Fall Foliage of Quaking Aspen Trees

Autumn Color Makes Them an Icon of the West

Fall foliage color of aspen trees.
The golden color of quaking aspen trees dominates the fall in states like New Mexico, where this photo was taken. David Beaulieu

On an October day in the Rocky Mountains, you will sometimes find stands of quaking aspen trees that stretch for miles, their autumn gold perhaps punctuated here and there by the green of a conifer or two, as if for contrast. Elsewhere in the Rockies, this duet of colors may be reversed, as in the picture.

But the fact is, when you are in that part of the country, these natural wonders are your frequent companions. Their influence is everywhere. It is from the name of this fall foliage standout that the ski resort of Aspen, Colorado derives its name. Originally called Ute City, according to the city's website, it received its current name in 1880.

The quaking aspen (botanical name Populus tremuloides, and also commonly called the trembling aspen) became the state tree of Utah in 2014. The Utah State Library website states that it "replaced the Colorado blue spruce, which had held the honor of state tree since 1933," adding that it "makes up about 10% of the forest cover in the State of Utah and can be found in all of Utah's 29 counties."

Fall Foliage of Quaking Aspen Trees, Some Relatives, and Why They "Quake"

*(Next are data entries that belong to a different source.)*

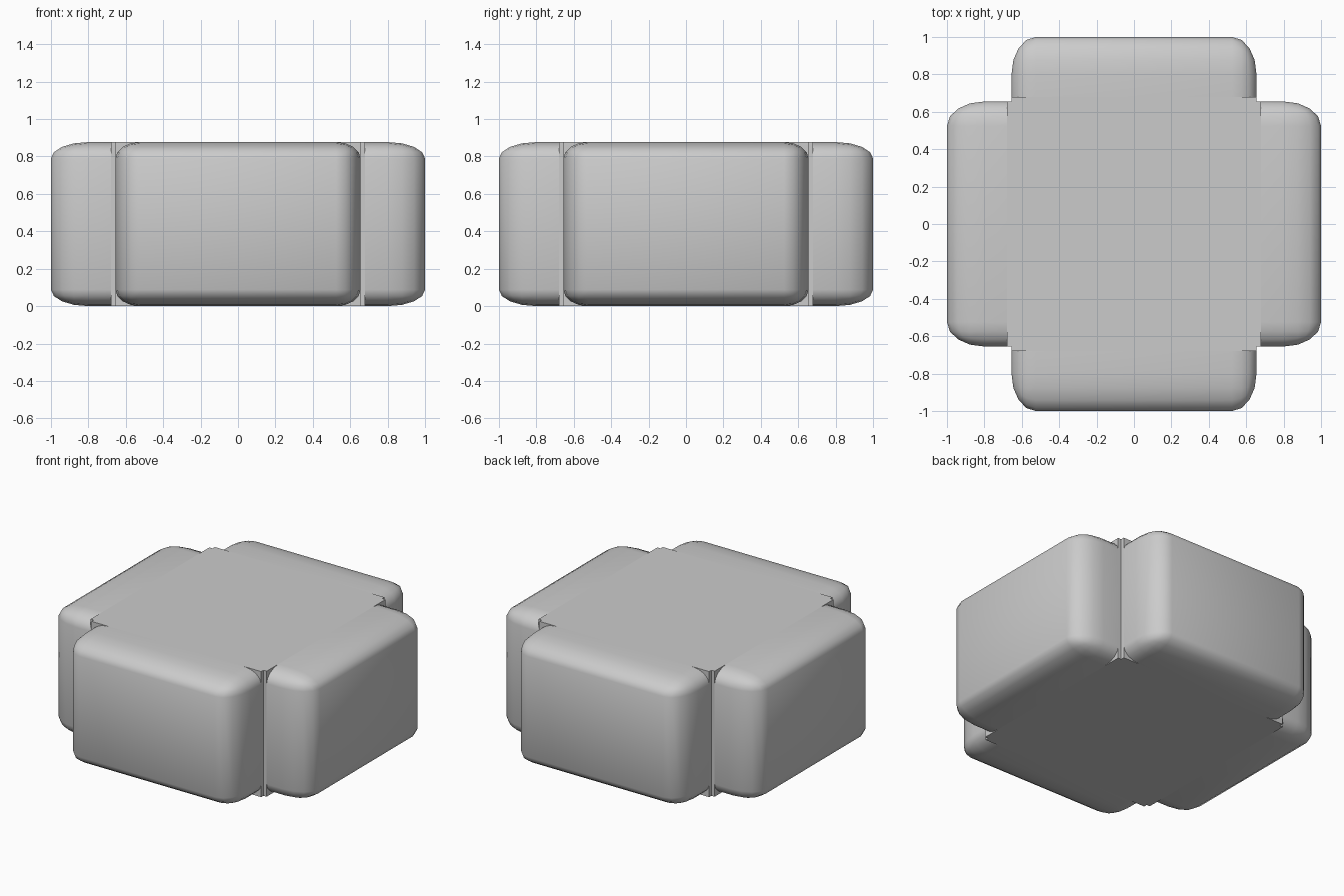
import bpy, bmesh, math
from mathutils import Matrix, Vector

if "Cube" in bpy.data.objects:
    bpy.data.objects.remove(bpy.data.objects["Cube"])

HALF_W = 0.655   # half width of each arm
CORE = 0.68      # reach of the square-edged core
H = 0.877        # total height


def add_object(name, bm):
    bmesh.ops.recalc_face_normals(bm, faces=bm.faces)
    mesh = bpy.data.meshes.new(name)
    bm.to_mesh(mesh)
    bm.free()
    ob = bpy.data.objects.new(name, mesh)
    bpy.context.collection.objects.link(ob)
    return ob


# Core: square prism with small notches in its four corners
bm = bmesh.new()
pts = []
for k in range(4):
    rot = Matrix.Rotation(k * math.pi / 2, 3, 'Z')
    for p in ((CORE, -HALF_W), (CORE, HALF_W), (HALF_W, HALF_W)):
        pts.append(rot @ Vector((p[0], p[1], 0)))
face = bm.faces.new([bm.verts.new(p) for p in pts])
ext = bmesh.ops.extrude_face_region(bm, geom=[face], use_keep_orig=True)
bmesh.ops.translate(bm, vec=(0, 0, H),
                    verts=[v for v in ext['geom'] if isinstance(v, bmesh.types.BMVert)])
add_object("core", bm)


# Pads: ends of a stretched bevelled cube, cut where they meet the core
def pad(name, angle):
    bm = bmesh.new()
    bmesh.ops.create_cube(bm, size=1)
    bmesh.ops.bevel(bm, geom=bm.edges[:], offset=0.1, segments=4, profile=0.5,
                    affect='EDGES')
    bmesh.ops.scale(bm, vec=(2 * HALF_W, 2, H), verts=bm.verts)
    bmesh.ops.translate(bm, vec=(0, 0, H / 2), verts=bm.verts)
    bmesh.ops.bisect_plane(bm, geom=bm.verts[:] + bm.edges[:] + bm.faces[:],
                           plane_co=(0, -CORE, 0), plane_no=(0, 1, 0),
                           clear_outer=True)
    bmesh.ops.rotate(bm, matrix=Matrix.Rotation(angle, 3, 'Z'), verts=bm.verts)
    for f in bm.faces:
        f.smooth = True
    add_object(name, bm)


for i, side in enumerate(("front", "right", "back", "left")):
    pad(side + "_pad", i * math.pi / 2)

Quaking aspen trees have a golden-yellow fall foliage color. They are perhaps the dominant fall foliage tree of western North America, but folks in places such as New England, too are very familiar with the autumn color that they provide.

These autumn specimen plants are members of the willow family. They are closely related to poplar trees, such as Lombardy poplar trees. Like their willow-family relative, the pussy willow, quaking aspen trees bear catkins in the spring (these serve as their flowers) and are dioecious.

The origin of the name, "quaking" lies in the fact that the foliage of aspens shimmers or "quakes" when there is a breeze. This quality is due to the trees' flattened petioles, or leaf stalks. It is a poetic picture to imagine: a crisp blue sky, a grove of golden aspens and an autumn breeze, all working in concert to mimic a blazing sun shimmering across a deep blue sea. But instead of the rippling of waves, what one hears in this case is the beating of leaves, as they shake and slap against each other.

As if their fall foliage were not enough of a contribution, quaking aspens also have a lovely, whitish-colored bark that is quite smooth when they are young. Aspens usually reach a height of 20-50 feet at maturity, with a spread of 10-30 feet in the canopy.

Problems, Care of Quaking Aspen Trees

Grow quaking aspens in full sun and in consistently-moist but well-drained soil. Enrich the soil (and improve its drainage at the same time) by mixing in humus. 

If you live in areas where beavers reside, you will have to protect your quaking aspen trees. Beavers will go to work on them before any other tree. The trade-off, in terms of wildlife, is that ruffed grouse and other birds prize the aspen's buds in winter as a food source.

Unhappily, numerous diseases and pests plague quaking aspens, including:

  1. Borers
  2. Cankers
  3. Leaf spot
  4. Powdery mildew
  5. Rusts
  6. Scale

Where They Grow, How They Grow, and a Warning

Quaking aspens have a wider range than any other tree of North America. They are absent from the Southeast in the U.S., but they are found from Newfoundland and Alaska in the North as far south as central Mexico. But their greatest concentration is in Canada and the northern U.S. Indeed, this lover of the cold weather does best in USDA plant hardiness zones 1-6; it is not a good selection for areas with hot climates.

Quaking aspens spread through cloning to form a monoculture; this ability helps them naturalize readily. They are quick to spread into disturbed areas, such as areas devastated by fire, and quick to put on some height. "Quick" is the key term here for the landscaper, since these plants are a good choice when you need a fast-growing tree, something that will put on height quickly and spread.

However, the reason aspens take over a disturbed area so quickly is that their root systems are vigorous and aggressive. These powerful root systems will push up suckers everywhere. So be forewarned: You would not want to plant this tree around pipes, for instance, nor is it one of the good plants for septic tank drain fields.

Looking for more choices for fall color? See Fall Foliage Trees.